Superintendent openings remain elevated this school year, but the number of retiring superintendents has come down from pandemic highs, while the number of experienced superintendents filling those openings has gone up.
According to information provided by the Missouri Association of School Administrators (MASA), total openings at the superintendent level are still up, but somewhat diminished from last year's numbers.
In total, there were 94 openings for superintendent positions in Missouri as of May 2023, compared to 97 at that time last year.
The number of retiring superintendents has dropped significantly, however. Just 35 percent of the openings were due to retirement, compared to 53 percent in 2022. In fact, the percentage of openings due to retirement was at its lowest rate in the last four years, lower even than the pre-pandemic rate of 49.2 percent in May 2019.
Kelly Hinshaw, director of leader development for MASA, said there are natural ebbs and flows in turnover each year. Sometimes, people that entered the profession around the same time tend to retire around the same time.
Of those 94 open positions, 91 have already been filled. In past years, there have been from 6-11 new openings by August.
Superintendents must have completed at least an educational specialist degree, received a recommendation for certification from the appropriate official at their university and passed the necessary tests to obtain a superintendent certificate, according to the Department of Elementary and Secondary Education website.
While the number of first-year superintendents surged during the pandemic, the rate of first-year superintendents has dropped back to pre-pandemic levels as of May 2023, from a peak of 78 percent in 2021 to 62 percent in 2023.

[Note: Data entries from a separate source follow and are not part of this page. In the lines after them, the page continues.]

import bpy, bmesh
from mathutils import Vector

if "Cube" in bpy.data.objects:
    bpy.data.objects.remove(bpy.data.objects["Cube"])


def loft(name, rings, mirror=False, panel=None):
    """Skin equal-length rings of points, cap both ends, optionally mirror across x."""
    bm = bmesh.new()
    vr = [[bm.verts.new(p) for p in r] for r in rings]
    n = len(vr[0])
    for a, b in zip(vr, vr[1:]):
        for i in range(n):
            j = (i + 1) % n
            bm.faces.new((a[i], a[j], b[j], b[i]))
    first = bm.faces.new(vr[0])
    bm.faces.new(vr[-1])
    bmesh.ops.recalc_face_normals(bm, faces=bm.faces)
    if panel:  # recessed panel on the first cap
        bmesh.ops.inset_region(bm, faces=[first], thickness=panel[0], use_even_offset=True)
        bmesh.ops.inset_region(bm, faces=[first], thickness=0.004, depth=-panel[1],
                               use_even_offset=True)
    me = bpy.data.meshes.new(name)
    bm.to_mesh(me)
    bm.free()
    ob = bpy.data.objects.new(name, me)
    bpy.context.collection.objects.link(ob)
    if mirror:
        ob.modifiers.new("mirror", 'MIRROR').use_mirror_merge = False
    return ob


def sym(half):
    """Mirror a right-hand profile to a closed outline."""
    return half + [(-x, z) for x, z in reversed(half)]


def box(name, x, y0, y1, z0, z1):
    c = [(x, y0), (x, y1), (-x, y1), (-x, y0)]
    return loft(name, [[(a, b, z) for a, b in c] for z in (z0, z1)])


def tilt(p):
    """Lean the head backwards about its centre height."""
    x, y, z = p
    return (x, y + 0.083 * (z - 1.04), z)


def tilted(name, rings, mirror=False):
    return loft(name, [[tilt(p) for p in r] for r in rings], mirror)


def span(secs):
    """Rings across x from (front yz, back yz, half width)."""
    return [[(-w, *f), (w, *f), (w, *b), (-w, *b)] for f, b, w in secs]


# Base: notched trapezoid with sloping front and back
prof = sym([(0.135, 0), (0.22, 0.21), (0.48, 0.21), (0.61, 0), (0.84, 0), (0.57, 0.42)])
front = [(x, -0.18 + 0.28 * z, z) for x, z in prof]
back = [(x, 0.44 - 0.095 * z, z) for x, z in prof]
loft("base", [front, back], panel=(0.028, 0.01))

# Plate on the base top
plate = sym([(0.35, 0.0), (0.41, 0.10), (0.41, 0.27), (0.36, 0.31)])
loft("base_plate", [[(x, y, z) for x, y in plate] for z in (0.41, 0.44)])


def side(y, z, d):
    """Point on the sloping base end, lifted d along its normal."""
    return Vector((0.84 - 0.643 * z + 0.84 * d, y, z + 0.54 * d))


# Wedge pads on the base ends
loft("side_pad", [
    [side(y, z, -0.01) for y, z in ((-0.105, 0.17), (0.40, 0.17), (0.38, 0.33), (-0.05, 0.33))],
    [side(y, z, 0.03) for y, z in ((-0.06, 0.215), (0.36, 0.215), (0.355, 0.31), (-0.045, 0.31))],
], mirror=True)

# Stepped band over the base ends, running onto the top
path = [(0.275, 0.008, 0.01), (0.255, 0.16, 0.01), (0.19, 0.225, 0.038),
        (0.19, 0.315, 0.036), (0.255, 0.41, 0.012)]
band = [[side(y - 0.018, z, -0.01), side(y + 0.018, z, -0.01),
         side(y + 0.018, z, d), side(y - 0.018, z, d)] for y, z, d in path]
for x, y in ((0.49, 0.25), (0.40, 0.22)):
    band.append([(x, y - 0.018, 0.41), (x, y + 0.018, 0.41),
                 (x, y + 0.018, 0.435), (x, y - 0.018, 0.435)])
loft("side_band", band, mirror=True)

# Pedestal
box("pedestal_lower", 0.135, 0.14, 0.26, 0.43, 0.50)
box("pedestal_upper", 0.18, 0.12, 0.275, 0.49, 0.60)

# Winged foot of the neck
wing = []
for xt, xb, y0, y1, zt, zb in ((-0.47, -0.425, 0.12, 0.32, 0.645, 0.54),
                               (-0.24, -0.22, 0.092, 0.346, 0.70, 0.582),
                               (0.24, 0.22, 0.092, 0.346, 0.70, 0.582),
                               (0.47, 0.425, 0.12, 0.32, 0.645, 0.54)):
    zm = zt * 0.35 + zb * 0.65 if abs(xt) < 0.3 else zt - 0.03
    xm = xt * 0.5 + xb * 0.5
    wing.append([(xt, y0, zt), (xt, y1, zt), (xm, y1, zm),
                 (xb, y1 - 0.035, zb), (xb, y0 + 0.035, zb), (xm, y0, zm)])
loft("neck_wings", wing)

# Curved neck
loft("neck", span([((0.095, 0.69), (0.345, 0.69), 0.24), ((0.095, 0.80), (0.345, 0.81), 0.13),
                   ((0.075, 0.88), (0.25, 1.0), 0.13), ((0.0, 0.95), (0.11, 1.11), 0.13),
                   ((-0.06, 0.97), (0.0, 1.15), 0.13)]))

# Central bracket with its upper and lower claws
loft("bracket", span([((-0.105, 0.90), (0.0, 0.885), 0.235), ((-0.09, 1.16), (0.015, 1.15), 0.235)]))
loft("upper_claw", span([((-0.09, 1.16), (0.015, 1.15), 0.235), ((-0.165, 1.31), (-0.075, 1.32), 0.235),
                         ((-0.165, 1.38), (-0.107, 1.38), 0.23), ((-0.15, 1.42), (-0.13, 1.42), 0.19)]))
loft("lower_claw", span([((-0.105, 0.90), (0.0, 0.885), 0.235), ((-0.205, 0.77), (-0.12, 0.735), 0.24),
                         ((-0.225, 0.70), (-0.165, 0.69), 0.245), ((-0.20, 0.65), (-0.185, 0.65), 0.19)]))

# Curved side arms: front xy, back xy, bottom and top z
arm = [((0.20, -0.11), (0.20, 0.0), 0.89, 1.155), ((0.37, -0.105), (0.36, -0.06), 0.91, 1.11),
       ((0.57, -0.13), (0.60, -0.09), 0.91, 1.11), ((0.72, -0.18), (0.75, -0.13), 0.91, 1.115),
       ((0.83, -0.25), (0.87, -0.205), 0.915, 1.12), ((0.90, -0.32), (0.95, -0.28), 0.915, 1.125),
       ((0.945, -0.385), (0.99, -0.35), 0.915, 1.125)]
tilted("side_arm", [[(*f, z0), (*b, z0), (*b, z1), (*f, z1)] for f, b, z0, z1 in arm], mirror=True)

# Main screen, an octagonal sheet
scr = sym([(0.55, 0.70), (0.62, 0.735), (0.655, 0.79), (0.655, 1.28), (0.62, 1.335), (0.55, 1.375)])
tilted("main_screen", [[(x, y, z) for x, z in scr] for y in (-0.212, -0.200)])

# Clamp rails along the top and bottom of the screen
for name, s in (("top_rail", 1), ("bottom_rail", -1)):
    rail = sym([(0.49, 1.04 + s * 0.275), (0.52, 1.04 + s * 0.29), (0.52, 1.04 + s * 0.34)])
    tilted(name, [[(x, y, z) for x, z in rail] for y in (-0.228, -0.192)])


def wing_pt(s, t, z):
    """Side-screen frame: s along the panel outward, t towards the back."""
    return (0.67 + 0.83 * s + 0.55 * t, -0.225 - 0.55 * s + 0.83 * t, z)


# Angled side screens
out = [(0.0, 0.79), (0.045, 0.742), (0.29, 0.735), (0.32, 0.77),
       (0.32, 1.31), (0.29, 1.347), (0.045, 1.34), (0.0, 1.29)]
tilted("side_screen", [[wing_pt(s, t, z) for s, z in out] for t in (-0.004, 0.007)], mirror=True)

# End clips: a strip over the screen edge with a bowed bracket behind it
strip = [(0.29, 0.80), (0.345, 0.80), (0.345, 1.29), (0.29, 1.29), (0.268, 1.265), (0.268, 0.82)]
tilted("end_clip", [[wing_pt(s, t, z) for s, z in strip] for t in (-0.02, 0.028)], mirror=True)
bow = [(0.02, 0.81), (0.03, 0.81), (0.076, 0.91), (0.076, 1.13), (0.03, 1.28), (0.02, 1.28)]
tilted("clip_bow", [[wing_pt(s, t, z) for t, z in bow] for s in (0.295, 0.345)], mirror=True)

"Overall, it's a good sign. We'd like to see a little more stability. I think it's just good for public ed, and it's good for kids, it's good for students, that there's more consistency," Hinshaw said.
He'd prefer to see numbers in the 40s and 50s for the number of first-year superintendents, and openings closer to 70 or 80, but there is a shortage all across public education.
And the number of first-year superintendent hires has dropped significantly in the West Central area of Missouri, which includes Cole, Miller, Moniteau and Morgan counties. In May of 2022, the West Central region accounted for the greatest share of new superintendents at 22.6 percent, but this year, West Central had 8.3 percent.
In 2022, Superintendent Perry Gorrell of Cole County R-1 in Russellville, Superintendent Larry Linthacum of Jefferson City, and Jim Jones of Blair Oaks retired. Gorrell was replaced by first-year superintendent Jeff Jennewein, and Linthacum was replaced by then-Deputy Superintendent Bryan McGraw, who had previous superintendent experience. Jones was replaced by interim superintendent Mark Harvey.
Bob James also began as a first-year superintendent in Linn last year, and Charley Burch of Cole R-5 in Eugene was in his second year.
This year, first-year superintendent Ben Meldrum is taking the helm at Blair Oaks and Southern Boone interim Superintendent Tim Roth will be the full-time superintendent, but many area superintendents are remaining in their posts.
Nationally, the trend of inexperienced superintendents continues.
According to the 2022-23 American Association of School Administrators Superintendent Salary and Benefits Study, which surveyed 2,443 superintendents across the country, 48 percent of surveyed superintendents had five or less years of experience, and about 61 percent had been in their current position for five years or less.
Last year, 46 percent of superintendents had five or less years of experience.
In Missouri, Hinshaw said, "Approximately 40 percent of the state has superintendents that have been in the position three years or less, so that's a pretty big challenge for us to try to provide what they need."
MASA recently created an Aspiring Superintendent Cohort, a four-day training on obtaining and succeeding in their first job; a mentoring program for first-year superintendents; and a coaching program with retired superintendents and second- and third-year superintendents at no cost to the district or the superintendent.
MASA surveys of superintendents consistently unearth school finance and legal issues as the top concerns of superintendents. Curriculum development and board relations are also areas that they need support in.
Supporting superintendents came up as a conversation topic in the most recent meeting of the Blue Ribbon Commission on Teacher Recruitment and Retention in July.
"We've got a very young group of superintendents out there right now that worry about their career, on decisions they have to make in their communities," said Rep. Brad Pollitt, R-Sedalia, in the July meeting. Pollitt is a former superintendent and a member of the commission.
"And we have to have boards that are willing to support them. I think we need to emphasize the support of the boards when it comes to running the school district and tough decisions that have to be made during that time," Pollitt added.
Hinshaw said it can be a challenge for new superintendents to work with a seven-member board that doesn't necessarily have a background in education and trying to provide them with information to create good policy.